Below are entries. Copy exactly the lines running from the line that holds "bm.to_mesh(me)" to the line that holds "bm.faces.new((a[i], a[j], b[j], b[i]))", with both ends included.

Recorded data below:

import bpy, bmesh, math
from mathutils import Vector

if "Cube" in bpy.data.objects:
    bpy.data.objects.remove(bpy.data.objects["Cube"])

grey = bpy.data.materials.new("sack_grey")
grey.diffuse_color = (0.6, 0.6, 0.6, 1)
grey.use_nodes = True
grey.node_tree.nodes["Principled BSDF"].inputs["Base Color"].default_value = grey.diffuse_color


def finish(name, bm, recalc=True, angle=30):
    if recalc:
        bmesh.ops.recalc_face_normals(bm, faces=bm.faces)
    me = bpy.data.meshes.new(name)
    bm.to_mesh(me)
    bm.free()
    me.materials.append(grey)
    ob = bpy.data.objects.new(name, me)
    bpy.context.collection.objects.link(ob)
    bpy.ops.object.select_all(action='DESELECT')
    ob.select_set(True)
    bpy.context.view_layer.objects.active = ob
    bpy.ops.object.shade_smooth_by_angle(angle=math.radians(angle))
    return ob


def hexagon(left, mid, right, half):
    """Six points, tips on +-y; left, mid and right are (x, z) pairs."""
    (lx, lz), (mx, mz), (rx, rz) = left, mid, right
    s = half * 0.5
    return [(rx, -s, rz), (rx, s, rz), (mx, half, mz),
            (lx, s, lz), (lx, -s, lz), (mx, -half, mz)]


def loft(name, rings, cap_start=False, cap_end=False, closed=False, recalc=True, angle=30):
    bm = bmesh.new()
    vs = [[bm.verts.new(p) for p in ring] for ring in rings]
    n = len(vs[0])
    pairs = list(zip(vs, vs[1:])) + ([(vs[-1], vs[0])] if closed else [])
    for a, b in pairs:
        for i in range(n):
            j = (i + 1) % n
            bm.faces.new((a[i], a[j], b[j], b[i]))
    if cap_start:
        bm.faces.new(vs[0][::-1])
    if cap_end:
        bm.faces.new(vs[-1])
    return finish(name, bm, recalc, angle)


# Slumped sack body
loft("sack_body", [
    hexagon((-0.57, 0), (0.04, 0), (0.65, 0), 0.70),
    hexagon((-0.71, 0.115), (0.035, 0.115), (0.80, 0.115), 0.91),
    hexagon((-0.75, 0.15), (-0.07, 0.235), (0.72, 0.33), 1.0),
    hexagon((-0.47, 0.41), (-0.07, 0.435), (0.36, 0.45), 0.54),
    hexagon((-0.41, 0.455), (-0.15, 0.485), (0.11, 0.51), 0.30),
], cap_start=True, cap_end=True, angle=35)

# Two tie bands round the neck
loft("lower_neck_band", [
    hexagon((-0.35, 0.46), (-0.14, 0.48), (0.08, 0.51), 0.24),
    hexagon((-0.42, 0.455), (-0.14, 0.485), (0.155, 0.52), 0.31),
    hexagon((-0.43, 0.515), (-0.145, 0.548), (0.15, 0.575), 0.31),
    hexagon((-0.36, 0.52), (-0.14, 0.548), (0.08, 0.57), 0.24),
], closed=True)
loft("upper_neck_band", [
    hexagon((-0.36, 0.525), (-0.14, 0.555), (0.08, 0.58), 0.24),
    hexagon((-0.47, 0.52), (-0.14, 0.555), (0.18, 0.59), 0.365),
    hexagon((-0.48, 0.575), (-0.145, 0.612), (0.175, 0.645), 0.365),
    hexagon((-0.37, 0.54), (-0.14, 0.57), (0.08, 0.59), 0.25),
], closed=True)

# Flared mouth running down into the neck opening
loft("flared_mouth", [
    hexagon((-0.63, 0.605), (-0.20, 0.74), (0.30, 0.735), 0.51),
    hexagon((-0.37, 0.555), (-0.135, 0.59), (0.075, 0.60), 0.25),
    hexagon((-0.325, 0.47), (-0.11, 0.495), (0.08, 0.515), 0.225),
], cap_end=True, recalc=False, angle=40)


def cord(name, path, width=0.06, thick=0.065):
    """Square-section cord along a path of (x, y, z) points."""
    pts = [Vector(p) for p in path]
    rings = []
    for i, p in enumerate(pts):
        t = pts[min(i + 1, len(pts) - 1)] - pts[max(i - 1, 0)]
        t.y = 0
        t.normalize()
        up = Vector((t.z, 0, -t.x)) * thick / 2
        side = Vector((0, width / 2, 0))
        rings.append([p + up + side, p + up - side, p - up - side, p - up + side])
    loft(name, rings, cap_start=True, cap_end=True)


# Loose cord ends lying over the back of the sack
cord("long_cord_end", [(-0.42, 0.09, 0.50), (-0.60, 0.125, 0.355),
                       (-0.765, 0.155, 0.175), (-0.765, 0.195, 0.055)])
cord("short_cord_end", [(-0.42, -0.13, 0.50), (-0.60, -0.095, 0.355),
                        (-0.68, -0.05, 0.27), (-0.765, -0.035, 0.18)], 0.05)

End of Recorded data.

### Exercise solution
    bm.to_mesh(me)
    bm.free()
    me.materials.append(grey)
    ob = bpy.data.objects.new(name, me)
    bpy.context.collection.objects.link(ob)
    bpy.ops.object.select_all(action='DESELECT')
    ob.select_set(True)
    bpy.context.view_layer.objects.active = ob
    bpy.ops.object.shade_smooth_by_angle(angle=math.radians(angle))
    return ob


def hexagon(left, mid, right, half):
    """Six points, tips on +-y; left, mid and right are (x, z) pairs."""
    (lx, lz), (mx, mz), (rx, rz) = left, mid, right
    s = half * 0.5
    return [(rx, -s, rz), (rx, s, rz), (mx, half, mz),
            (lx, s, lz), (lx, -s, lz), (mx, -half, mz)]


def loft(name, rings, cap_start=False, cap_end=False, closed=False, recalc=True, angle=30):
    bm = bmesh.new()
    vs = [[bm.verts.new(p) for p in ring] for ring in rings]
    n = len(vs[0])
    pairs = list(zip(vs, vs[1:])) + ([(vs[-1], vs[0])] if closed else [])
    for a, b in pairs:
        for i in range(n):
            j = (i + 1) % n
            bm.faces.new((a[i], a[j], b[j], b[i]))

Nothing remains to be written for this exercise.